TASK OBJECTIVE: Please show every line from the entries that carries the word "True".
━━━ SUPPLIED RECORDS ━━━
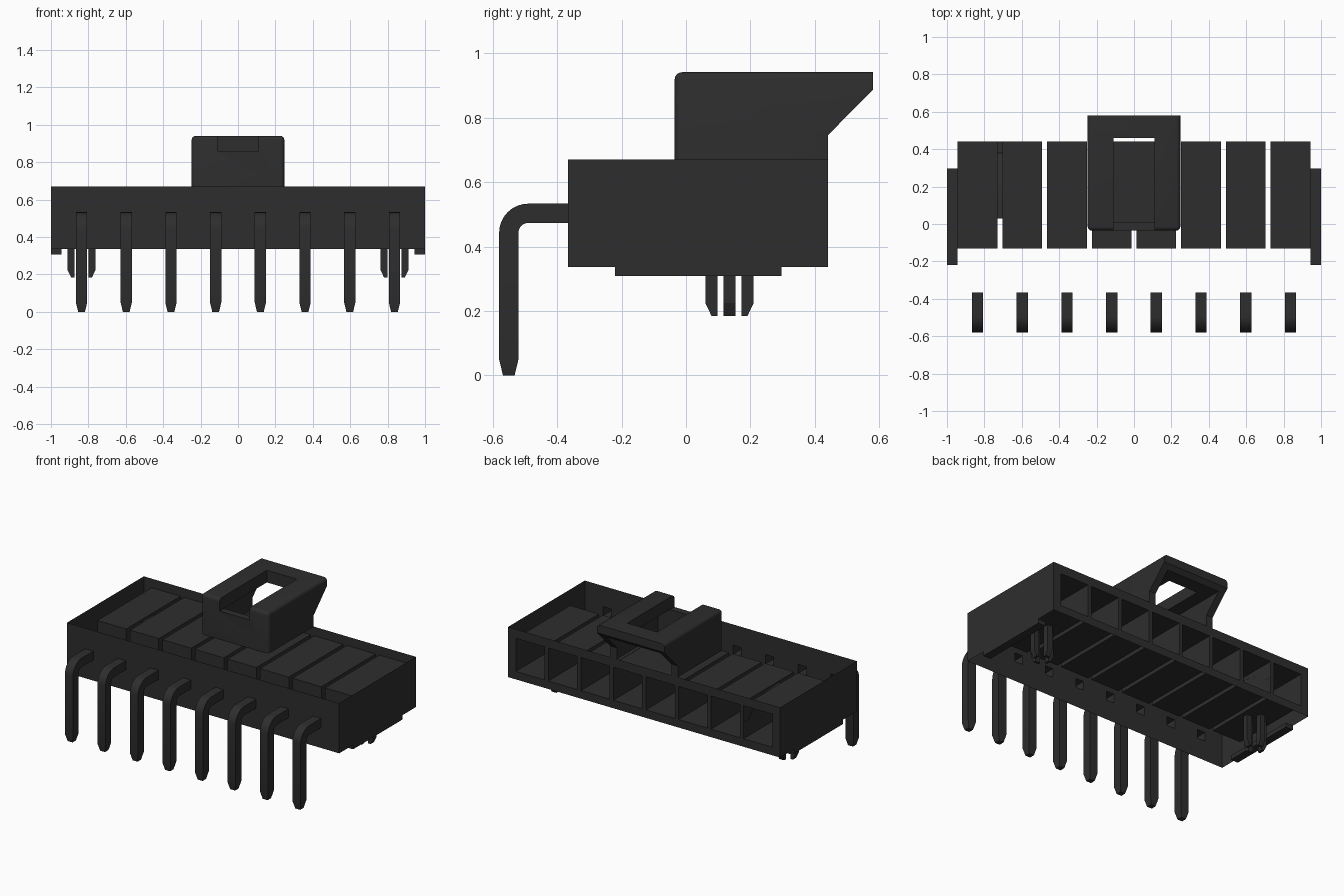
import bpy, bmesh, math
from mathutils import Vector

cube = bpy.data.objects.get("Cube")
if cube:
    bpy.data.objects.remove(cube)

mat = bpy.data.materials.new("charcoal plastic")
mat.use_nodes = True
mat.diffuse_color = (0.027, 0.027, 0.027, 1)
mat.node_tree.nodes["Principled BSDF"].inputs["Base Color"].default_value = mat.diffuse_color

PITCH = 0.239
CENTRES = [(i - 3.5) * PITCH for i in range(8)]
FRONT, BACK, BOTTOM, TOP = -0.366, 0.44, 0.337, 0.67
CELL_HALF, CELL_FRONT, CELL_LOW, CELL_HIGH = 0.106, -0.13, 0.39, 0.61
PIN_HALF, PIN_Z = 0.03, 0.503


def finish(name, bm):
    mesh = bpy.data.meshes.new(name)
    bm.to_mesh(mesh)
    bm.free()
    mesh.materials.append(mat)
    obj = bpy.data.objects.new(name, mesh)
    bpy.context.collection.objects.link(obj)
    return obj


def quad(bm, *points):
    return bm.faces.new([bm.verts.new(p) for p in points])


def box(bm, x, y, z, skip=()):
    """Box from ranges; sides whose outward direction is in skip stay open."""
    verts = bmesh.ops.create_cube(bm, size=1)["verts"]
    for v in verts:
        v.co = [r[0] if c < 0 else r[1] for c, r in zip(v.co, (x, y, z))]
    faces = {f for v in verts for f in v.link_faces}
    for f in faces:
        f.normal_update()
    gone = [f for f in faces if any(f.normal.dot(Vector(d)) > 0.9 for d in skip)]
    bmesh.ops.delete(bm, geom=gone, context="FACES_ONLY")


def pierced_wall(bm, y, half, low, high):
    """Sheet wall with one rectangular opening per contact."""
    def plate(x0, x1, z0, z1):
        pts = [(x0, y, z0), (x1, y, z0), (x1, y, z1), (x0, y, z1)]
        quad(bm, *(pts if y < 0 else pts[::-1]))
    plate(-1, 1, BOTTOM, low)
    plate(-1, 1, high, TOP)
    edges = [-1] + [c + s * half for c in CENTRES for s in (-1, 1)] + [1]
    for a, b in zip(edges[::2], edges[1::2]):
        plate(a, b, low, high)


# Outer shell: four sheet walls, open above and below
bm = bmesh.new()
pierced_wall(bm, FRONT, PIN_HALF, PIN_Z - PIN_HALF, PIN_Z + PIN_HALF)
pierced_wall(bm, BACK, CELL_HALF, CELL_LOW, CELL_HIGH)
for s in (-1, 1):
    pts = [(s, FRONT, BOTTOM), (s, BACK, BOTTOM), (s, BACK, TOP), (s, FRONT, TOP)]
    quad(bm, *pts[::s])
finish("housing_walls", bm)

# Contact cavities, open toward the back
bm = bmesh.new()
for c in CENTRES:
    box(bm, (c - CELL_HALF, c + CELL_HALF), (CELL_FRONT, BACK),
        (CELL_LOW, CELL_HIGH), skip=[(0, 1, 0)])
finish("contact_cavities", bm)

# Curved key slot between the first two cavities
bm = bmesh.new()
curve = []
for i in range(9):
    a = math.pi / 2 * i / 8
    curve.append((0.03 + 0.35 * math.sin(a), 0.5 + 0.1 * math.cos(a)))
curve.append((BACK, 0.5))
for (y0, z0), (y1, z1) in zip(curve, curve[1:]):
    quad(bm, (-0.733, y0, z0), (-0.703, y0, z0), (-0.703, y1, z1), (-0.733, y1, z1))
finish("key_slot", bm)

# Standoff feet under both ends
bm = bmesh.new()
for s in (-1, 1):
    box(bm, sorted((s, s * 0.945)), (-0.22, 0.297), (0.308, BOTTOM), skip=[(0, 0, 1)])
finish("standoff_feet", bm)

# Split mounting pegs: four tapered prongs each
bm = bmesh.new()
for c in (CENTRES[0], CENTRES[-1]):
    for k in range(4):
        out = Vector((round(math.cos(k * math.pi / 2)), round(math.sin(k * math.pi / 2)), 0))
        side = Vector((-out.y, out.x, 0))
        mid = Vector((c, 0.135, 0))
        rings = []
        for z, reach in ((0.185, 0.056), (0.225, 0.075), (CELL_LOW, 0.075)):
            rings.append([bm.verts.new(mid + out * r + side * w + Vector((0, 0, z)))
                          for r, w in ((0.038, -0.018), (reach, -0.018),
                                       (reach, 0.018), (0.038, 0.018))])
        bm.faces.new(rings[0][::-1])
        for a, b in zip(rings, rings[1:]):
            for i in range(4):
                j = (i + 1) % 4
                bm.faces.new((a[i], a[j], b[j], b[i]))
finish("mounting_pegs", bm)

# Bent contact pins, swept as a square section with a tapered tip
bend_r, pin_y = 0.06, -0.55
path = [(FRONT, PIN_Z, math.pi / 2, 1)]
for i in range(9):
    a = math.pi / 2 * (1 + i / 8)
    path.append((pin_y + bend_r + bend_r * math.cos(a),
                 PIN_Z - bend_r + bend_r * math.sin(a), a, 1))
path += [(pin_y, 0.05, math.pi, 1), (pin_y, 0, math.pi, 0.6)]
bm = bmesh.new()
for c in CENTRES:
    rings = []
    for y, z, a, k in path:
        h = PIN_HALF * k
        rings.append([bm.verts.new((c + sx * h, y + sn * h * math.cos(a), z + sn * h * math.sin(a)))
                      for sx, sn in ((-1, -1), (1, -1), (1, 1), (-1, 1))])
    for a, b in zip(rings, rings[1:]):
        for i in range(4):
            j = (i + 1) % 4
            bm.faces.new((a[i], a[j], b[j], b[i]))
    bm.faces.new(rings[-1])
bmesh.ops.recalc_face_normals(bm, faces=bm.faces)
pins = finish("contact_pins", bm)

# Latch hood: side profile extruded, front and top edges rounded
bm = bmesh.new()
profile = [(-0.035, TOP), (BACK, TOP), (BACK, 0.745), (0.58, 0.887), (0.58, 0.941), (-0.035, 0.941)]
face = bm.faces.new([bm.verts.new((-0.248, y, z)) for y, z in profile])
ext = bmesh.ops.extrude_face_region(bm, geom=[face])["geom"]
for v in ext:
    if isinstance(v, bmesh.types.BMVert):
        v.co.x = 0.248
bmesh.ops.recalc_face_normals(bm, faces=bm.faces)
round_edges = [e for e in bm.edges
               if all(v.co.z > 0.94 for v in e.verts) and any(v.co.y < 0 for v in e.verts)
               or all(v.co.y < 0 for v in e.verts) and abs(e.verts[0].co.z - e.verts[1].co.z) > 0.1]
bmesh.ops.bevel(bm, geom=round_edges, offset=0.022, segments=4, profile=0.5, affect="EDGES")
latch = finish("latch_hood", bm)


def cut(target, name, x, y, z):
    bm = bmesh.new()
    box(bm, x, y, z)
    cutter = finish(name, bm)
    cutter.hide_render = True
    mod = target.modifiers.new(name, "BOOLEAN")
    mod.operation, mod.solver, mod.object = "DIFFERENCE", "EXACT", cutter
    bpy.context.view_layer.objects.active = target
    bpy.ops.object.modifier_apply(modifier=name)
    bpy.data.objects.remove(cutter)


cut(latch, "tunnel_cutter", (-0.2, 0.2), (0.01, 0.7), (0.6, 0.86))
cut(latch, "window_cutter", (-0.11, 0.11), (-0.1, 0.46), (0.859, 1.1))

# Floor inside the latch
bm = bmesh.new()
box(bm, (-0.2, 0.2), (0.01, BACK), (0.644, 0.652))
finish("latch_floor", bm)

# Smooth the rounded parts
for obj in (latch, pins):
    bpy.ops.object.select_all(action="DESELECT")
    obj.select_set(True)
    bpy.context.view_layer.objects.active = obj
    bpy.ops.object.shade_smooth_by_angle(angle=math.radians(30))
━━━
FINAL ANSWER:
mat.use_nodes = True
    cutter.hide_render = True
    obj.select_set(True)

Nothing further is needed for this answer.